The role of the panel is to pose and assess critical questions, help guide the preparation of the Sound Transit 3 Plan through the panel’s review of key methodologies and assumptions, and ensure the assumptions in the plan are appropriate and reasonable. The panel’s technical review of the Sound Transit 3 Plan is necessary to guarantee that Sound Transit’s Board can make appropriate decisions for Sound Transit 3 investments in the region’s high-capacity transportation system.

On Monday, May 4, the panel will spend from 8:30 a.m. to 11:30 a.m. at the Mayflower Park Hotel Plymouth Room, 405 Olive Way in Seattle, learning about Sound Transit, the agency’s planning requirements and its role in the regional transportation system. The afternoon will be spent touring Capitol Hill Station and conducting a field review of the east corridor (to Bellevue and Redmond).

On Tuesday, May 5, the panel will reconvene at the Mayflower Park Hotel for briefings and discussion on Sound Transit’s Draft Supplemental Environmental Statement for the Regional Transit Long-Range Plan; the High-Capacity Transit System Planning Studies and Sound Transit’s system planning efforts for 2015.

The 10 panel members were selected from across the country.
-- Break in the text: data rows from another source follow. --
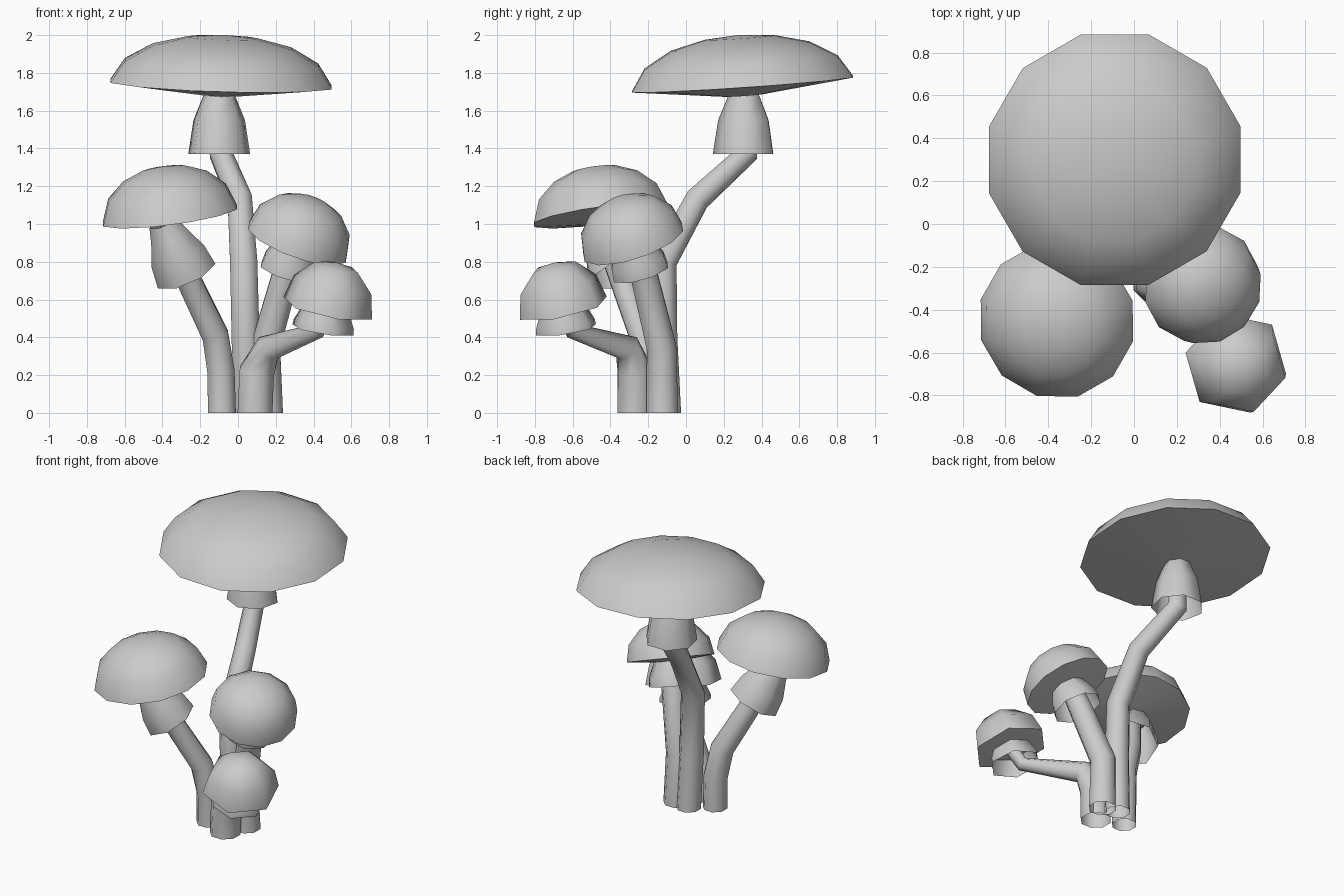
import bpy, bmesh
from math import cos, sin, tau, radians
from mathutils import Vector

if "Cube" in bpy.data.objects:
    bpy.data.objects.remove(bpy.data.objects["Cube"])

UP = Vector((0, 0, 1))


def skin(name, rings, close_start=False, close_end=False):
    """Bridge rings of points into a smooth-shaded tube, optionally with pole points at the ends."""
    bm = bmesh.new()
    vs = [[bm.verts.new(p) for p in r] for r in rings]
    for a, b in zip(vs, vs[1:]):
        n = max(len(a), len(b))
        for i in range(n):
            j = (i + 1) % n
            if len(a) == 1:
                bm.faces.new((a[0], b[j], b[i]))
            elif len(b) == 1:
                bm.faces.new((a[i], a[j], b[0]))
            else:
                bm.faces.new((a[i], a[j], b[j], b[i]))
    bmesh.ops.recalc_face_normals(bm, faces=bm.faces)
    me = bpy.data.meshes.new(name)
    bm.to_mesh(me)
    bm.free()
    ob = bpy.data.objects.new(name, me)
    bpy.context.collection.objects.link(ob)
    bpy.context.view_layer.objects.active = ob
    ob.select_set(True)
    bpy.ops.object.shade_smooth_by_angle(angle=radians(65))
    ob.select_set(False)
    return ob


def ring(center, axis, r, sides, turn):
    q = UP.rotation_difference(Vector(axis).normalized())
    if r == 0:
        return [Vector(center)]
    return [Vector(center) + q @ Vector((r * cos(turn + tau * i / sides),
                                         r * sin(turn + tau * i / sides), 0))
            for i in range(sides)]


def lathe(name, center, axis, profile, sides, turn_deg):
    ax = Vector(axis).normalized()
    return skin(name, [ring(Vector(center) + ax * h, ax, r, sides, radians(turn_deg))
                       for r, h in profile])


def stem(name, points, sides=8):
    """points: (x, y, z, radius) from the ground up."""
    ps = [Vector(p[:3]) for p in points]
    rings = []
    for i, p in enumerate(points):
        if i == 0:
            t = UP
        else:
            t = (ps[i] - ps[i - 1]).normalized()
            if i < len(ps) - 1:
                t = t + (ps[i + 1] - ps[i]).normalized()
        rings.append(ring(ps[i], t, p[3], sides, radians(22.5)))
    return skin(name, rings)


# stems
stem("tall_stem", [(.05, -.10, 0, .08), (.04, -.12, .4, .08), (.03, -.12, .8, .078),
                   (.01, .06, 1.13, .07), (-.09, .32, 1.37, .065), (-.10, .31, 1.66, .06)])
stem("left_stem", [(-.085, -.20, 0, .08), (-.09, -.20, .22, .078), (-.12, -.23, .41, .076),
                   (-.25, -.33, .68, .07), (-.36, -.45, 1.0, .06)])
stem("right_stem", [(.155, -.125, 0, .09), (.145, -.13, .35, .085),
                    (.25, -.22, .72, .078), (.30, -.26, .88, .07)])
stem("small_stem", [(.09, -.27, 0, .10), (.10, -.27, .22, .10), (.16, -.31, .345, .075),
                    (.42, -.60, .435, .045), (.47, -.65, .55, .045)])

# flared open skirts under the caps
lathe("tall_skirt", (-.10, .31, 1.37), (0, 0, 1),
      [(.168, 0), (.14, .18), (.09, .30), (.07, .34)], 7, 12)
lathe("left_skirt", (-.275, -.355, .735), (-.38, -.32, .85),
      [(.17, 0), (.155, .12), (.105, .24), (.08, .32)], 7, 40)
lathe("right_skirt", (.265, -.24, .745), (.28, -.26, .93),
      [(.16, 0), (.155, .06), (.10, .19)], 8, 22)
lathe("small_skirt", (.45, -.635, .44), (.15, -.15, 1),
      [(.168, 0), (.165, .03), (.115, .14)], 6, -13)

# domed caps: underside centre, rim, dome, apex
lathe("tall_cap", (-.09, .30, 1.74), (.03, -.068, 1),
      [(0, -.06), (.10, -.06), (.607, 0), (.53, .115), (.38, .2), (.19, .247), (0, .262)], 12, 15)
lathe("left_cap", (-.36, -.45, 1.045), (-.13, -.14, 1),
      [(0, -.035), (.08, -.035), (.37, 0), (.325, .12), (.23, .205), (.12, .25), (0, .265)], 12, 15)
lathe("right_cap", (.315, -.28, .905), (.36, -.33, 1),
      [(0, -.02), (.08, -.02), (.283, 0), (.26, .11), (.18, .2), (.09, .24), (0, .25)], 12, 15)
lathe("small_cap", (.475, -.65, .555), (.21, -.21, 1),
      [(0, -.015), (.08, -.015), (.247, 0), (.215, .13), (.12, .225), (0, .25)], 6, -13)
Collectively their expertise spans key technical areas, including project cost estimating, capital finance plan review, ridership forecasting, modal analysis, legal and political architecture of Sound Transit’s legislative charter, environmental impact statement preparation, local design and constructability, and transit operations and maintenance.

For more information about the panel visit: